NEW YORK – Wall Street looked to open lower Tuesday after homebuilder Toll Brothers Inc. said it couldn't project a profit for 2009 and Starbucks Corp. reported earnings missed Wall Street expectations.
No economic reports were scheduled with the government closed for Veterans Day, so investors will look to earnings reports for direction during the session. And the Toll Brothers and Starbucks reports pointed to ongoing problems in two of the market's greatest areas of concern: housing and consumer spending.
Toll Brothers said fourth-quarter revenue fell 41 percent from the year-ago period. Chairman and Chief Executive Robert Toll said in a statement the company was "upended by the past month's financial crisis," and that the economic uncertainty made it difficult to predict a profit next year.

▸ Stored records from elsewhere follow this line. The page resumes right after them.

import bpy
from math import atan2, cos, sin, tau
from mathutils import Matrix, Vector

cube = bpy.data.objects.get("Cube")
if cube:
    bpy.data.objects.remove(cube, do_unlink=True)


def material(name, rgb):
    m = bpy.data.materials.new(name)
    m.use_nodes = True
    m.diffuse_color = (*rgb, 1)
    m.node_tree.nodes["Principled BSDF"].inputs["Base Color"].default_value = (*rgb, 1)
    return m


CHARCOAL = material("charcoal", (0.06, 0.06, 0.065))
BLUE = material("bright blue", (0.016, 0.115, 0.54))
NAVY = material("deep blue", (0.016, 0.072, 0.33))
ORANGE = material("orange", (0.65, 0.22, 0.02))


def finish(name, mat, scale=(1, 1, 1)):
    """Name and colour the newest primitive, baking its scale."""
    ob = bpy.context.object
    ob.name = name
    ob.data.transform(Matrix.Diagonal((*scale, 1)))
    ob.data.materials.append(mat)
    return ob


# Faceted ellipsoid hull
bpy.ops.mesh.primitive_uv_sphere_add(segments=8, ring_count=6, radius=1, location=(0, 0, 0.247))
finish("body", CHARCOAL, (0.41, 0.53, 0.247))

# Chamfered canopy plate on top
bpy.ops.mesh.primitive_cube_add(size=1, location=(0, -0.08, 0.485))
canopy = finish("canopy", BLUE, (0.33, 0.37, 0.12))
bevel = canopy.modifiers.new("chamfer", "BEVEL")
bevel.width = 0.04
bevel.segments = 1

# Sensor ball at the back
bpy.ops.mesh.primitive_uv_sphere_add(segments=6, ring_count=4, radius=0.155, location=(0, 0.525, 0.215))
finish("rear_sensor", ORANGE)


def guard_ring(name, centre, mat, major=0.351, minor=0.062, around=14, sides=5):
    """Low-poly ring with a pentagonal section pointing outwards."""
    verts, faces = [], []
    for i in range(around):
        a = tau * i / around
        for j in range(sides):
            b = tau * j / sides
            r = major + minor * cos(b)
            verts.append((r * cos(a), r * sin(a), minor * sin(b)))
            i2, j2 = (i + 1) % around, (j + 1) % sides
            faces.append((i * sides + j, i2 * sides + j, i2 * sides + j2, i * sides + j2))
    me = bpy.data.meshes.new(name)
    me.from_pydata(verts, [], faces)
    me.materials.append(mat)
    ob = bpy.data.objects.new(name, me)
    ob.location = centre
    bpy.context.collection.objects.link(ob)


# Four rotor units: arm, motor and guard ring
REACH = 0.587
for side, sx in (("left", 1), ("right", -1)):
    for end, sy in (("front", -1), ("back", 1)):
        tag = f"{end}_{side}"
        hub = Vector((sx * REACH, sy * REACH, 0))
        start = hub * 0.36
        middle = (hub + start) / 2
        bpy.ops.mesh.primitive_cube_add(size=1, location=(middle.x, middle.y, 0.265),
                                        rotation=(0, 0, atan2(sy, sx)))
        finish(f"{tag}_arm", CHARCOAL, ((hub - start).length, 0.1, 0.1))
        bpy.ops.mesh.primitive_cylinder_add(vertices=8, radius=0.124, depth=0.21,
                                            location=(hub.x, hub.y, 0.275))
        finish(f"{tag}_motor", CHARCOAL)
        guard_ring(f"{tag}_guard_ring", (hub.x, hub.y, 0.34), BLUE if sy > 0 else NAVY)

Meanwhile, Starbucks reported lower sales across the coffee chain led to a profit that fell below analysts' expectations. The quarter's results came at the end of a transition year for the coffee retailer, in which former Chief Executive Howard Schultz returned as CEO and chairman.
The financial sector will again be under scrutiny after American Express Co. won approval from the Federal Reserve to become a commercial bank. That will allow the credit card giant to accept deposits and permanently access government financing that's been used by other banks amid the credit crisis.
The market will also be looking for news from General Motors Corp., whose shares on Monday plunged to their lowest point in 60 years as some industry analysts predicted the automaker would collapse without a government bailout. In addition, GM announced it would cut 1,900 factory jobs on top of the 3,600 cuts announced on Friday.
Stock futures indicated a lower start for the markets. Dow Jones industrial futures shed 123 points to 8,764, Standard & Poor's 500 futures fell 11.50 points to 910.00, while Nasdaq 100 futures dropped 16.5 points to 1,240.00.
Oil prices fell to near an 18-month low at $60 a barrel Tuesday as optimism waned that a huge economic stimulus plan in China will avert a prolonged slowdown in the global economy. Light, sweet crude for December delivery was down $1.47 at $60.94 a barrel, after falling as low as $60.29, in electronic trading on the New York Mercantile Exchange.
Overseas, Japan's Nikkei closed down 3 percent and Hong Kong Hang Seng fell 4.77 percent. In European trading, London's FTSE 100 was down 2.09 percent, Germany's DAX gave up 2.10 percent, and France's CAC-40 fell 2.49 percent.